An ex of mine once described Marilyn Monroe as effervescent. I hate to give him credit for anything, but I get it now. Despite strong performances from the other actors, whose characters had weight and heft, Marilyn’s a scene stealer. I couldn’t take my eyes off of her; she’s like a sunbeam.
It was fun to see her playing a femme fatale, someone with edge and layers of deception. This role was different from the “clueless blonde”. Marilyn got to be cunning and proactive and direct. She had this range of masks: one minute she’s lighthearted and affectionate, the next she’s plotting behind someone’s back, the next she’s soulful and yearning. All the while she’s deploying her physicality to great affect, while somehow above it all at the same time.
She also displayed a range of raw emotion. In one scene she’s having a visceral reaction to something, but she can’t let on to the person who’s with her how affected she is. These warring instincts played out across her face beautifully.
I think that because Marilyn embodies the blonde bombshell icon so brilliantly, people assumed that’s who she really was while dismissing the skill and artistry that went into it. That which she made look effortless was taken for granted. Then there’s the double edged sword of sexism, where women are defined by, reduced to, and reviled for their sexuality, often at the same time. Marilyn’s striking physicality underscores her femme fatale role yet also makes her ethereal, not quite of this world. It was fun to see her get to play with the role. Really chew on the darkness and the deception.

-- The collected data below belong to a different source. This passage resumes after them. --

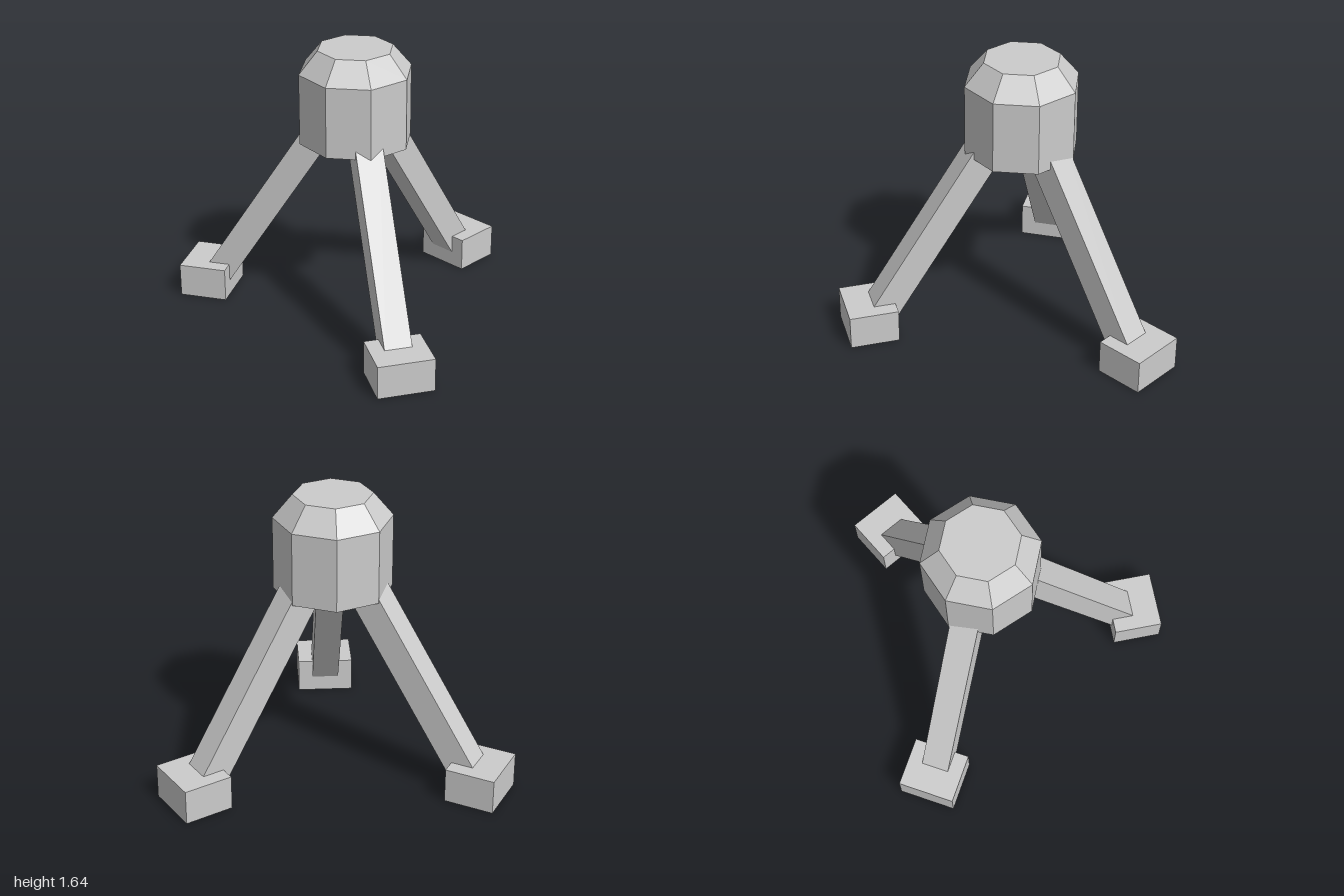
import * as THREE from 'three';

const material = new THREE.MeshStandardMaterial({ color: 0xcccccc, flatShading: true });

function addPart(parent, name, geometry) {
  const mesh = new THREE.Mesh(geometry, material);
  mesh.name = name;
  parent.add(mesh);
  return mesh;
}

// One leg with its foot block, reaching out along +z from the head's axis
function makeLeg(name) {
  const leg = new THREE.Group();
  leg.name = name;

  const top = new THREE.Vector2(0.124, 1.25); // (distance from axis, height)
  const bottom = new THREE.Vector2(0.867, 0.1);
  const strut = addPart(leg, 'strut', new THREE.BoxGeometry(0.16, top.distanceTo(bottom), 0.165));
  strut.position.set(0, (top.y + bottom.y) / 2, (top.x + bottom.x) / 2);
  strut.rotation.x = Math.atan2(top.x - bottom.x, top.y - bottom.y);

  const foot = addPart(leg, 'foot', new THREE.BoxGeometry(0.33, 0.2, 0.285));
  foot.position.set(0, 0.1, 0.917);
  return leg;
}

export function createModel() {
  const model = new THREE.Group();
  model.name = 'tripod';

  // The head's axis sits behind the centre of the footprint
  const body = new THREE.Group();
  body.name = 'body';
  body.position.z = -0.196;
  model.add(body);

  // Eight-sided head with a bevelled top
  const profile = [[0, 1.085], [0.33, 1.085], [0.33, 1.505], [0.22, 1.637], [0, 1.637]]
    .map(([r, y]) => new THREE.Vector2(r, y));
  addPart(body, 'head', new THREE.LatheGeometry(profile, 8));

  // Three legs, evenly spaced
  ['frontLeg', 'backLeftLeg', 'backRightLeg'].forEach((name, i) => {
    const leg = makeLeg(name);
    leg.rotation.y = (i * Math.PI * 2) / 3;
    body.add(leg);
  });

  return model;
}
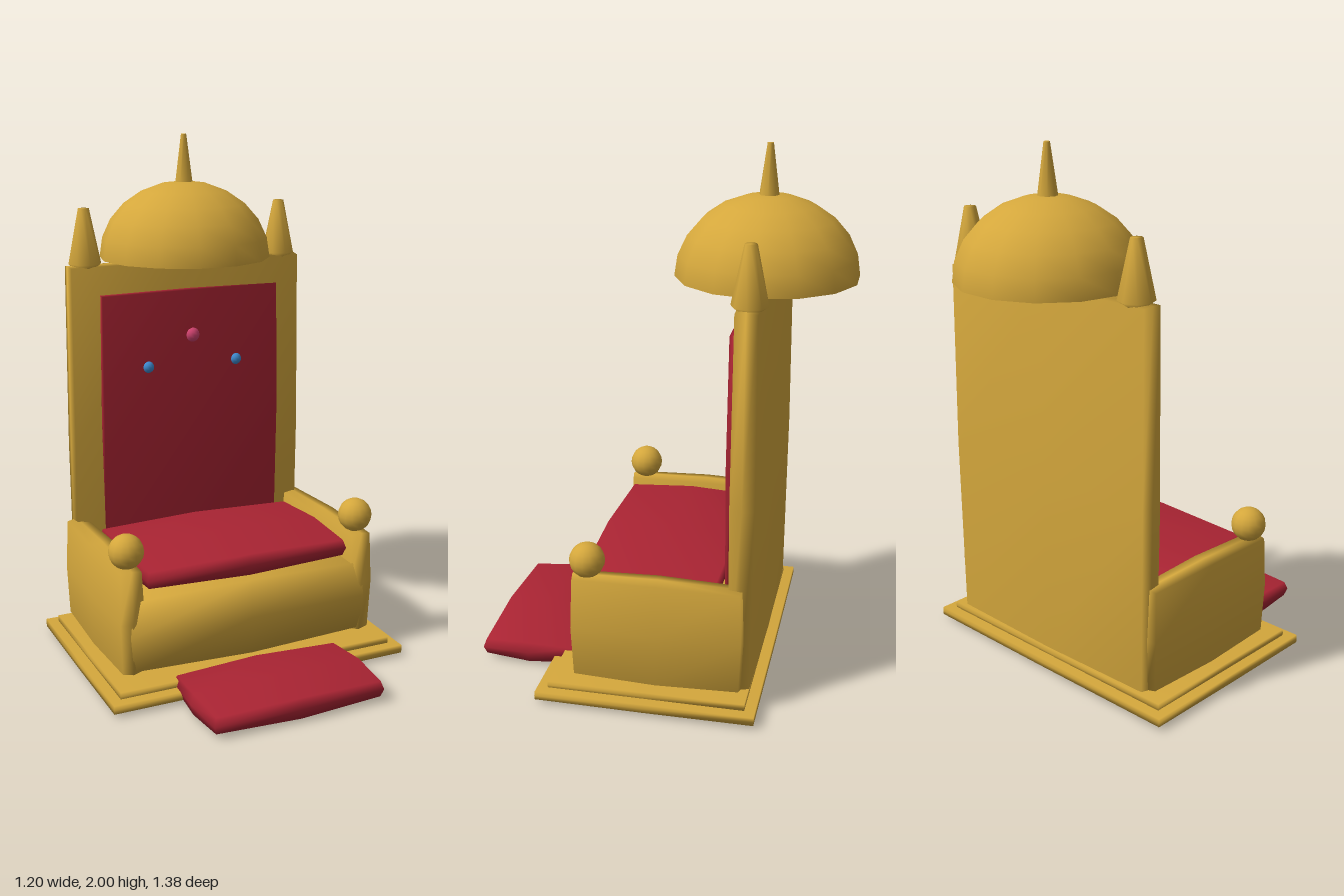
import * as THREE from 'three';
import { mergeVertices } from 'three/addons/utils/BufferGeometryUtils.js';

const mat = (color) => new THREE.MeshStandardMaterial({ color });

// Box between two corners whose edges and faces swell outward by `bulge`, smoothly shaded.
function puffedBox([x0, y0, z0], [x1, y1, z1], bulge) {
  const half = [(x1 - x0) / 2, (y1 - y0) / 2, (z1 - z0) / 2];
  let g = new THREE.BoxGeometry(2, 2, 2, 2, 2, 2);
  g.deleteAttribute('normal');
  g.deleteAttribute('uv');
  g = mergeVertices(g);
  const p = g.attributes.position;
  for (let i = 0; i < p.count; i++) {
    const c = [p.getX(i), p.getY(i), p.getZ(i)];
    const out = c.map((v, a) => {
      const u = c[(a + 1) % 3], w = c[(a + 2) % 3];
      return v * (half[a] + bulge * (2 - u * u - w * w) / 2);
    });
    p.setXYZ(i, ...out);
  }
  g.translate((x0 + x1) / 2, (y0 + y1) / 2, (z0 + z1) / 2);
  g.computeVertexNormals();
  return g;
}

export function createModel() {
  const group = new THREE.Group();
  const gold = mat(0xd4a73c), red = mat(0xaa2433), pink = mat(0xd0436f), blue = mat(0x3f8bd0);
  const add = (name, geometry, material, x = 0, y = 0, z = 0) => {
    const m = new THREE.Mesh(geometry, material);
    m.name = name;
    m.position.set(x, y, z);
    group.add(m);
    return m;
  };
  const backZ = -0.357;

  // Stepped base
  add('lowerStep', puffedBox([-0.6, 0.013, -0.43], [0.6, 0.045, 0.39], 0.002), gold);
  add('upperStep', puffedBox([-0.56, 0.04, -0.39], [0.56, 0.07, 0.35], 0.002), gold);

  // Footstool cushion
  add('footCushion', puffedBox([-0.33, 0.017, 0.322], [0.33, 0.078, 0.673], 0.02), red);

  // Seat block and cushion
  add('seatBlock', puffedBox([-0.477, 0.095, -0.35], [0.477, 0.37, 0.265], 0.022), gold);
  add('seatCushion', puffedBox([-0.405, 0.405, -0.255], [0.405, 0.468, 0.247], 0.02), red);

  // Backrest and padded panel
  add('backrest', puffedBox([-0.484, 0.09, -0.396], [0.484, 1.508, -0.316], 0.01), gold);
  add('backPanel', puffedBox([-0.373, 0.38, -0.308], [0.373, 1.396, -0.283], 0.01), red);

  // Corner finial: tapered, with a shallow pointed underside
  const finial = new THREE.LatheGeometry([[0, 1.49], [0.03, 1.495], [0.066, 1.52], [0.022, 1.73], [0, 1.73]]
    .map(([r, y]) => new THREE.Vector2(r, y)), 8);

  // Paired parts
  for (const s of [1, -1]) {
    const side = s > 0 ? 'left' : 'right';
    add(side + 'Arm', puffedBox([s * 0.478 - 0.04, 0.092, -0.36], [s * 0.478 + 0.04, 0.483, 0.26], 0.014), gold);
    add(side + 'ArmKnob', new THREE.SphereGeometry(0.066, 14, 10), gold, s * 0.478, 0.55, 0.21);
    add(side + 'Finial', finial, gold, s * 0.416, 0, backZ);
    add(side + 'BlueGem', new THREE.SphereGeometry(0.024, 12, 8), blue, s * 0.19, 1.105, -0.284);
  }
  add('centreGem', new THREE.SphereGeometry(0.031, 12, 8), pink, 0, 1.22, -0.288);

  // Dome canopy, closed underneath, with a spire
  const dome = add('dome', new THREE.SphereGeometry(0.338, 14, 6, 0, Math.PI * 2, 0, Math.PI / 2), gold, 0, 1.522, backZ);
  dome.scale.y = 0.885;
  const under = add('domeUnderside', new THREE.CircleGeometry(0.338, 14), gold, 0, 1.522, backZ);
  under.rotation.x = Math.PI / 2;
  add('spire', new THREE.CylinderGeometry(0.011, 0.037, 0.19, 8), gold, 0, 1.905, backZ);

  return group;
}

A friend of mine once said of Marilyn Monroe, “That’s acting. All that sex symbol stuff, people think she’s really like that. No. She’s acting. She’s an amazing actress.”
Have you seen Niagara? What are some of your favorite Marilyn Monroe movies?
For another perspective on Marilyn Monroe‘s artistry and legacy, check out this recent podcast from “It’s Been a Minute.”